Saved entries
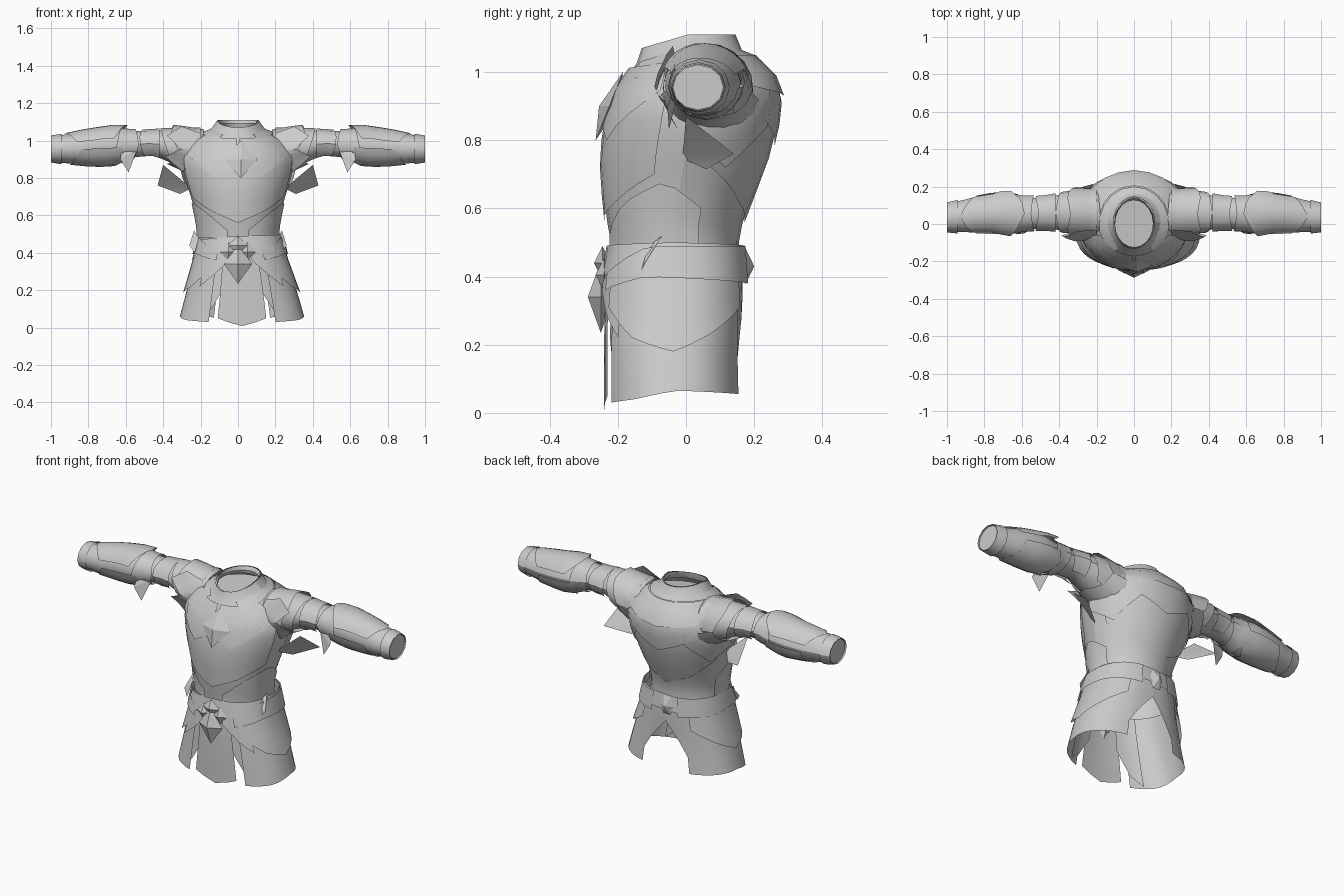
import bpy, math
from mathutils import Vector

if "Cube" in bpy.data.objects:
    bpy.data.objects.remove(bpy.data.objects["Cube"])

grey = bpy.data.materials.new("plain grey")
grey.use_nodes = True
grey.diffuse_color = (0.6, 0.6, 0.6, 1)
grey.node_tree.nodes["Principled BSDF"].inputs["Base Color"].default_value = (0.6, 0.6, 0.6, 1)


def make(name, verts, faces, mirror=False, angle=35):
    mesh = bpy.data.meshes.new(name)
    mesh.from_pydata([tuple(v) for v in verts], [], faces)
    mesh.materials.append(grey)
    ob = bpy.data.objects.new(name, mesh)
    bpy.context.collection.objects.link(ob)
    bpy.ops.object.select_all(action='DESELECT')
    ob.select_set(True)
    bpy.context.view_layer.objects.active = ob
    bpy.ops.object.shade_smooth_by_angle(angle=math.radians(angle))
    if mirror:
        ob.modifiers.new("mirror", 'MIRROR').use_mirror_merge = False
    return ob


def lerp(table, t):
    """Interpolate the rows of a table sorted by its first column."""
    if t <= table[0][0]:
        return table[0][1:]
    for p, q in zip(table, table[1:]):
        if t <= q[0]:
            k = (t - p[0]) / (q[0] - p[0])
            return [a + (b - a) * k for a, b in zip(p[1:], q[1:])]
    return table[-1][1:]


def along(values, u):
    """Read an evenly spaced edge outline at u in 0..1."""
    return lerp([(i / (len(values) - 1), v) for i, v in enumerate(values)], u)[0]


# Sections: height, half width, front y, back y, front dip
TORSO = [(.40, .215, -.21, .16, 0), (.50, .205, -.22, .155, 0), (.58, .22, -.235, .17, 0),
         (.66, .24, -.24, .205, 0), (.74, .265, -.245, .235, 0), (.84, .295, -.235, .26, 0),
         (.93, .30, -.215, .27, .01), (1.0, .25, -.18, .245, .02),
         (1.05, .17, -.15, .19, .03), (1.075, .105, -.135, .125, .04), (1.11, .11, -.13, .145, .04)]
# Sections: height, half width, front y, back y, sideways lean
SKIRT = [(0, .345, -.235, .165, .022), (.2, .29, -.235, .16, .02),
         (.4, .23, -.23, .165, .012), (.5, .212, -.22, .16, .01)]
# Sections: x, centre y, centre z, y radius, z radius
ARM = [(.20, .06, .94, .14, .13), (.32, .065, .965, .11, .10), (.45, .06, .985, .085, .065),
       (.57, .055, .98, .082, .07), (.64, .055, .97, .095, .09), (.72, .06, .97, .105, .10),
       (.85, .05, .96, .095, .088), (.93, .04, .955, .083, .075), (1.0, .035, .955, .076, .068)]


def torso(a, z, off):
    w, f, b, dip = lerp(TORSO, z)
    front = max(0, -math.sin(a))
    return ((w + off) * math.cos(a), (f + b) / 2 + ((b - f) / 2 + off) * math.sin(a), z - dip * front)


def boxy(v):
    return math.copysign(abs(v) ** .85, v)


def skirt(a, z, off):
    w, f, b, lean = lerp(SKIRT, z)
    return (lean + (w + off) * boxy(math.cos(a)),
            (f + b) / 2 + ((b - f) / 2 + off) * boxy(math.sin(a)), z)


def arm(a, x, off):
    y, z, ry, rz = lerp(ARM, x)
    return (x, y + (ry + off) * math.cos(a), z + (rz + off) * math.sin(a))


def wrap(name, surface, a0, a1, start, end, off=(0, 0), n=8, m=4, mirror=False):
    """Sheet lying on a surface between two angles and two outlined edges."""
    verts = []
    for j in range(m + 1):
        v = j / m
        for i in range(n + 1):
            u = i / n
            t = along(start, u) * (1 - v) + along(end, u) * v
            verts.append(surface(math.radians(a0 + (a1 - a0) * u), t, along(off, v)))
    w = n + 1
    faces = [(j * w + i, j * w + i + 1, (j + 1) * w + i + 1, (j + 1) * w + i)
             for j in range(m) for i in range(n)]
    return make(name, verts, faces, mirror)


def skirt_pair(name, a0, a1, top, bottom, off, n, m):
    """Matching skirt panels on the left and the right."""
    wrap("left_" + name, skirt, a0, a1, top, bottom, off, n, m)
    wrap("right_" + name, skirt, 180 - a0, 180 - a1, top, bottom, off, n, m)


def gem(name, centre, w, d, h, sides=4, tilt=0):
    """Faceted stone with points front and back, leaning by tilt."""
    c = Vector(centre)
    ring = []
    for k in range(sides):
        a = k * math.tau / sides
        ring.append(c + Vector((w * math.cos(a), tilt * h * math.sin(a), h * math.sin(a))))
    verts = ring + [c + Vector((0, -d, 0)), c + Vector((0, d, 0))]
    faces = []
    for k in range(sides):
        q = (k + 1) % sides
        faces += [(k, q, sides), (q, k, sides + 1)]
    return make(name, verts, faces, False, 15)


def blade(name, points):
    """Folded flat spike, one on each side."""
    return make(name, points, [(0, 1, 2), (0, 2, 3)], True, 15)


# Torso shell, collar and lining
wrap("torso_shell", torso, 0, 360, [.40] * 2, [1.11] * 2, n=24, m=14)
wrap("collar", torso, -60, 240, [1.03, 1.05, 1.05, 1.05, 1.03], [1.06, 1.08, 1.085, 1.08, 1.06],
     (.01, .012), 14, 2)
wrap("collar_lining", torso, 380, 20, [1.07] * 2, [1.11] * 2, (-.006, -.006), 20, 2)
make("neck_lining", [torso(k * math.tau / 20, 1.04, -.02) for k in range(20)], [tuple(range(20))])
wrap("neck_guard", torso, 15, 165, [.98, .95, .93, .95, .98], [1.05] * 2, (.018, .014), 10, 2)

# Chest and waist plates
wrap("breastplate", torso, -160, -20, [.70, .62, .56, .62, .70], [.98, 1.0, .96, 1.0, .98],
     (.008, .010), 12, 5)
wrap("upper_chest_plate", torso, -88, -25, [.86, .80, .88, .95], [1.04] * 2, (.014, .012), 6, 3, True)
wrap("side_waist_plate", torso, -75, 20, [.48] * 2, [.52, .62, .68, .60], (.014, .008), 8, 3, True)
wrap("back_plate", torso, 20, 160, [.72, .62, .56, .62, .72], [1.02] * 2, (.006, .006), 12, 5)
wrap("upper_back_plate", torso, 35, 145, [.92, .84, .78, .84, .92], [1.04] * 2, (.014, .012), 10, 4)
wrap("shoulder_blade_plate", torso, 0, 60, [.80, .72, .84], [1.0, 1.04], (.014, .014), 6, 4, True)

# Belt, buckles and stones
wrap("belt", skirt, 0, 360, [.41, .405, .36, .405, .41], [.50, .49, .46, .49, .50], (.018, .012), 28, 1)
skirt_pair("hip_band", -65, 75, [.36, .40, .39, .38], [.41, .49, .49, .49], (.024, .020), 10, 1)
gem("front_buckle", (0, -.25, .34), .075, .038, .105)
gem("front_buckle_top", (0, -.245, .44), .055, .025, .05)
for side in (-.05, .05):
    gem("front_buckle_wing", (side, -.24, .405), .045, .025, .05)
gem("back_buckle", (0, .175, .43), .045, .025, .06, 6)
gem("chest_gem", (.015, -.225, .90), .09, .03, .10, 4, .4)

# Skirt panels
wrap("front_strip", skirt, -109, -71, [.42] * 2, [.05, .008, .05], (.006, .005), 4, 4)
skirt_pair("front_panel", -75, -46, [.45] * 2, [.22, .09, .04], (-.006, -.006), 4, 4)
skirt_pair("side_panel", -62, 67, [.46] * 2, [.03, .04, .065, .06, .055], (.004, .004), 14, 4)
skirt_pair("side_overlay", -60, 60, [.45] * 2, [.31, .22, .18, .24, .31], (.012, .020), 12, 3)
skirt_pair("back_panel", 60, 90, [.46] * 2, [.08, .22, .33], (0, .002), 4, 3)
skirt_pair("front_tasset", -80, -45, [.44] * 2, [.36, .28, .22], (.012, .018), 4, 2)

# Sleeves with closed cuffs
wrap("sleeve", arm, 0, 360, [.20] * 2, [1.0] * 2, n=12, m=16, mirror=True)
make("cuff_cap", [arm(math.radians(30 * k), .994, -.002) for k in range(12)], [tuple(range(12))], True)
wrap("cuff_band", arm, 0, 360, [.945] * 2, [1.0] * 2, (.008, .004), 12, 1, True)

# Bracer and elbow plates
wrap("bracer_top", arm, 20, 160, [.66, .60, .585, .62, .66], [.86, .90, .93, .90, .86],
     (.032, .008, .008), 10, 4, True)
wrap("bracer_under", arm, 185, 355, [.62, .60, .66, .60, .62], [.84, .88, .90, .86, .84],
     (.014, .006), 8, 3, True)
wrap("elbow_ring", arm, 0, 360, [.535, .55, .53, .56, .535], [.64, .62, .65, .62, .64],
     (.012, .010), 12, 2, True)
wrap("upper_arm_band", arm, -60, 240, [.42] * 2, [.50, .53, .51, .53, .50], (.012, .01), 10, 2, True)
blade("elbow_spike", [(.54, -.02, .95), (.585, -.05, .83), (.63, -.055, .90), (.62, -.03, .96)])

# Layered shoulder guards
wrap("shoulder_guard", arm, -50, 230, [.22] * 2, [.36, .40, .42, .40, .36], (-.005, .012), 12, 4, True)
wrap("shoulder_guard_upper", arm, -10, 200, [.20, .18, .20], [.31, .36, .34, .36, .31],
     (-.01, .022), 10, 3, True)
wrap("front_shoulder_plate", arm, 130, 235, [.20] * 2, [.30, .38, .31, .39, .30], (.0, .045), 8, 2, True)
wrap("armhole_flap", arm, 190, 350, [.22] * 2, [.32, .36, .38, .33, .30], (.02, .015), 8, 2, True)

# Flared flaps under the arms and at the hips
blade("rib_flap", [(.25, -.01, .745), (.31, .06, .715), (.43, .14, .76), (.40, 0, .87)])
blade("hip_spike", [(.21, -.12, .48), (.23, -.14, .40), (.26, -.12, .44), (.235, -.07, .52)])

...

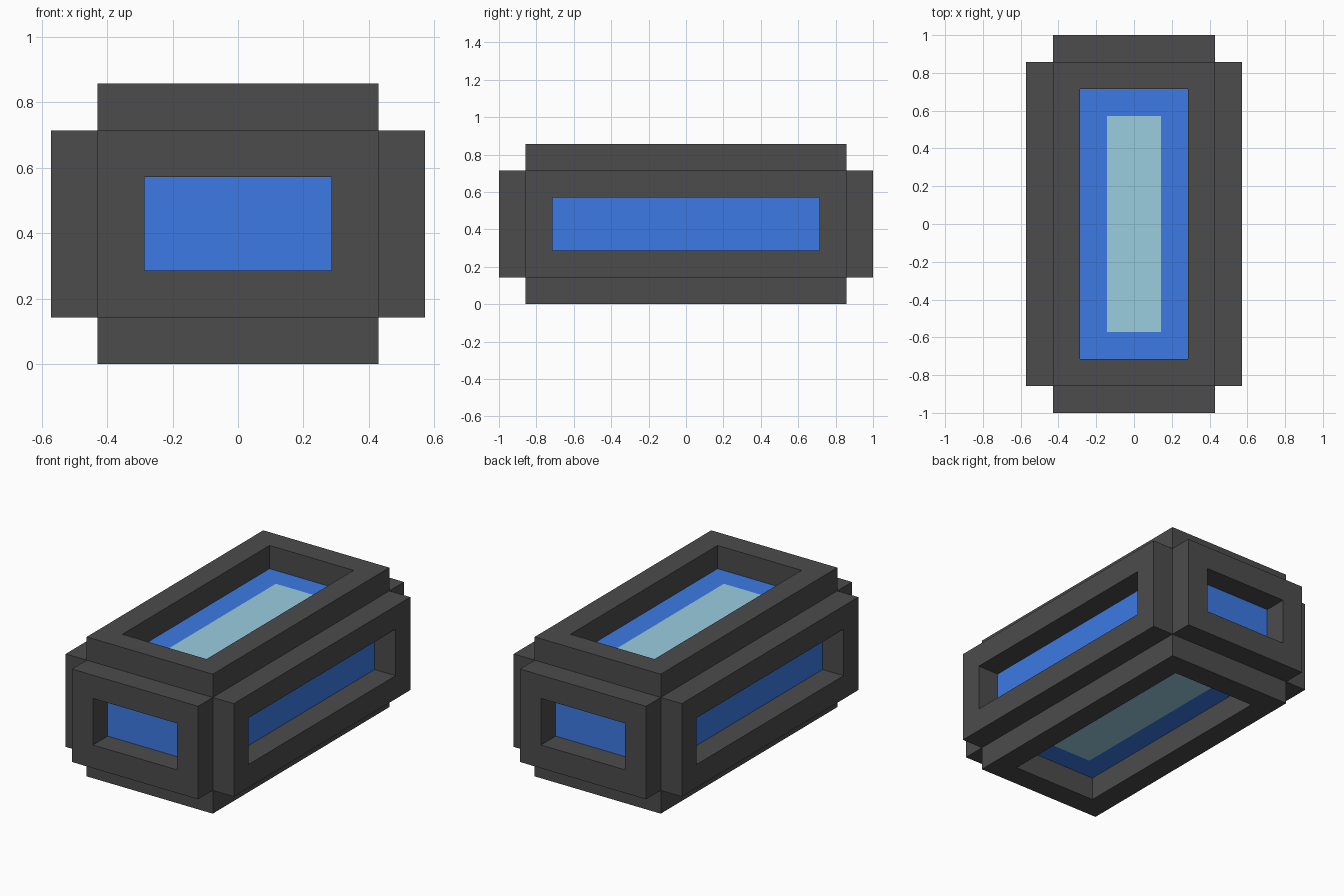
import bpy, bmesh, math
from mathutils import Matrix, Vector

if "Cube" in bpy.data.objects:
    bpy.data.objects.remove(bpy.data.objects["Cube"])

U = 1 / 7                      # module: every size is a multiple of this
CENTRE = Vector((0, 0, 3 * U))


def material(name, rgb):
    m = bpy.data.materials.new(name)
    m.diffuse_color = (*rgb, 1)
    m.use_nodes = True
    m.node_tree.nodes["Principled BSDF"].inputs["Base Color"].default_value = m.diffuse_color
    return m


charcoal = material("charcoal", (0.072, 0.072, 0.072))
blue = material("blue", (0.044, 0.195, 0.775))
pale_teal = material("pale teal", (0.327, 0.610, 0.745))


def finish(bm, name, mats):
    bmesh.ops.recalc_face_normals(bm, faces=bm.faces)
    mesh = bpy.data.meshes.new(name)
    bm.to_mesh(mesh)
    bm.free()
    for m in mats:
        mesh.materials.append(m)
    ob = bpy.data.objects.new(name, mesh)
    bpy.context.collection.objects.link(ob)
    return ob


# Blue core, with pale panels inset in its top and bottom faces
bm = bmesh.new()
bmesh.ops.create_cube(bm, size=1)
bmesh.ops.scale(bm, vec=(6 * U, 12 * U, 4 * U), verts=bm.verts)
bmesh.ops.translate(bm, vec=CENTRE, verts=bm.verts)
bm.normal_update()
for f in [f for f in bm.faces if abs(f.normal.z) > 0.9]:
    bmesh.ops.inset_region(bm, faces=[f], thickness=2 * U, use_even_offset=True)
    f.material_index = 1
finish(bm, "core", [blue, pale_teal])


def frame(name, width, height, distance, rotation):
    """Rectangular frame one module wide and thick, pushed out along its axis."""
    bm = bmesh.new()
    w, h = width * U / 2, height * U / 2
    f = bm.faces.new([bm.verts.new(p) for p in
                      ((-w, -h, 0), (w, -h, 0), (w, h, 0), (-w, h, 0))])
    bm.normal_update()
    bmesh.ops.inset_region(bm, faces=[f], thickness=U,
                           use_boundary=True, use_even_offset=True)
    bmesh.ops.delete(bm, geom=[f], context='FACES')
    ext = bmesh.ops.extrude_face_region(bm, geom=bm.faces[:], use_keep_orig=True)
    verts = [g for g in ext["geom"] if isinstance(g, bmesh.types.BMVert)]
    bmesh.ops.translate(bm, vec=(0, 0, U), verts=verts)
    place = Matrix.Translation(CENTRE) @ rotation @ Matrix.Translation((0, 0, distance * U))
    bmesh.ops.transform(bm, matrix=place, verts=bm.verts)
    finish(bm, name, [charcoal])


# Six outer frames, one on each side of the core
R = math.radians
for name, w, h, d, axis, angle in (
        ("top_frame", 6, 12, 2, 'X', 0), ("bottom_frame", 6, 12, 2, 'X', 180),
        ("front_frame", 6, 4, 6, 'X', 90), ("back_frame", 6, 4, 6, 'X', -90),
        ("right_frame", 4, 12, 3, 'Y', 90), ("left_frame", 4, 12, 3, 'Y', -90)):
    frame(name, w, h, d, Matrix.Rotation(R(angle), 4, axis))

...

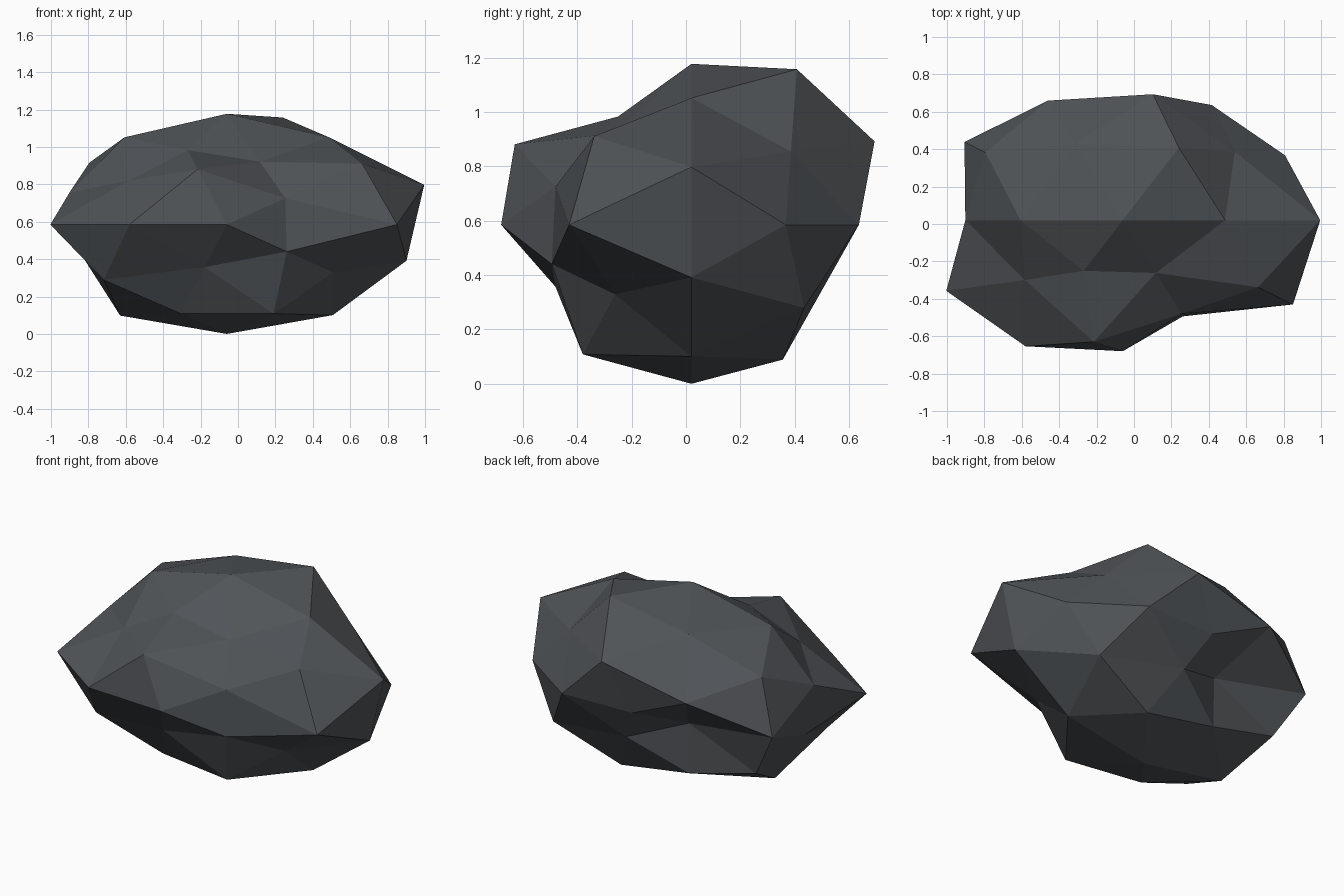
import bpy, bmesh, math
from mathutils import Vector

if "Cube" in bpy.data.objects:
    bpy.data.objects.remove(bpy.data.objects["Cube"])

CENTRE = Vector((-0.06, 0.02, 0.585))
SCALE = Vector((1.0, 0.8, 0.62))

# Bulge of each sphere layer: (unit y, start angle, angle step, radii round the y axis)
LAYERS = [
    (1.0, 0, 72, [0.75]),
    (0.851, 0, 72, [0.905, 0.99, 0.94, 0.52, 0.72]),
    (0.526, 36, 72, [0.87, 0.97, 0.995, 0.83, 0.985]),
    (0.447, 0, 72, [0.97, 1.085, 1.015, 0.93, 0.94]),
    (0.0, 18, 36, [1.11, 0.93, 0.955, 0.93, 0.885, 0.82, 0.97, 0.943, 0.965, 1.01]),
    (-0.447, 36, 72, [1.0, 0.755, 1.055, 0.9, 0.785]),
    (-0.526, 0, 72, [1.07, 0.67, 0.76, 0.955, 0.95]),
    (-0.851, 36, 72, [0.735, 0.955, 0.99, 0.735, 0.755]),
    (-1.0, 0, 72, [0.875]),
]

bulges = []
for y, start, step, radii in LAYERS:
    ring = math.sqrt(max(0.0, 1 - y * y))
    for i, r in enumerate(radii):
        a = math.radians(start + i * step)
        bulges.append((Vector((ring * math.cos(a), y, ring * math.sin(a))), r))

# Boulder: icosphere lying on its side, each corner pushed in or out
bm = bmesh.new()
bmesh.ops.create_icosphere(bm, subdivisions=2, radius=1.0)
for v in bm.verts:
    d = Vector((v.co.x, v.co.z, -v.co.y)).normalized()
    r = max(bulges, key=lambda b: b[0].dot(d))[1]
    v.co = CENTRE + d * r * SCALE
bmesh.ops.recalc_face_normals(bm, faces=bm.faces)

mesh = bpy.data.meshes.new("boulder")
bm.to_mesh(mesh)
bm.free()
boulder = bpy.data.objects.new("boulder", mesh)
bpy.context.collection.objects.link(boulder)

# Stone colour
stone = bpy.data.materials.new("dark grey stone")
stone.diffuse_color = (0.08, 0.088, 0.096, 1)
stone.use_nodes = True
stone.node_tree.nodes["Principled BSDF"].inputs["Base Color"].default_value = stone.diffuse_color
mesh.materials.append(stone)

→ **Exercise instructions**
Set down exactly the lines of the data above, beginning with the line that has "(.004, .004), 14, 4)" and ending with the line that has "(.235, -.07, .52)])", and no others.

→ **Exercise response**
skirt_pair("side_panel", -62, 67, [.46] * 2, [.03, .04, .065, .06, .055], (.004, .004), 14, 4)
skirt_pair("side_overlay", -60, 60, [.45] * 2, [.31, .22, .18, .24, .31], (.012, .020), 12, 3)
skirt_pair("back_panel", 60, 90, [.46] * 2, [.08, .22, .33], (0, .002), 4, 3)
skirt_pair("front_tasset", -80, -45, [.44] * 2, [.36, .28, .22], (.012, .018), 4, 2)

# Sleeves with closed cuffs
wrap("sleeve", arm, 0, 360, [.20] * 2, [1.0] * 2, n=12, m=16, mirror=True)
make("cuff_cap", [arm(math.radians(30 * k), .994, -.002) for k in range(12)], [tuple(range(12))], True)
wrap("cuff_band", arm, 0, 360, [.945] * 2, [1.0] * 2, (.008, .004), 12, 1, True)

# Bracer and elbow plates
wrap("bracer_top", arm, 20, 160, [.66, .60, .585, .62, .66], [.86, .90, .93, .90, .86],
     (.032, .008, .008), 10, 4, True)
wrap("bracer_under", arm, 185, 355, [.62, .60, .66, .60, .62], [.84, .88, .90, .86, .84],
     (.014, .006), 8, 3, True)
wrap("elbow_ring", arm, 0, 360, [.535, .55, .53, .56, .535], [.64, .62, .65, .62, .64],
     (.012, .010), 12, 2, True)
wrap("upper_arm_band", arm, -60, 240, [.42] * 2, [.50, .53, .51, .53, .50], (.012, .01), 10, 2, True)
blade("elbow_spike", [(.54, -.02, .95), (.585, -.05, .83), (.63, -.055, .90), (.62, -.03, .96)])

# Layered shoulder guards
wrap("shoulder_guard", arm, -50, 230, [.22] * 2, [.36, .40, .42, .40, .36], (-.005, .012), 12, 4, True)
wrap("shoulder_guard_upper", arm, -10, 200, [.20, .18, .20], [.31, .36, .34, .36, .31],
     (-.01, .022), 10, 3, True)
wrap("front_shoulder_plate", arm, 130, 235, [.20] * 2, [.30, .38, .31, .39, .30], (.0, .045), 8, 2, True)
wrap("armhole_flap", arm, 190, 350, [.22] * 2, [.32, .36, .38, .33, .30], (.02, .015), 8, 2, True)

# Flared flaps under the arms and at the hips
blade("rib_flap", [(.25, -.01, .745), (.31, .06, .715), (.43, .14, .76), (.40, 0, .87)])
blade("hip_spike", [(.21, -.12, .48), (.23, -.14, .40), (.26, -.12, .44), (.235, -.07, .52)])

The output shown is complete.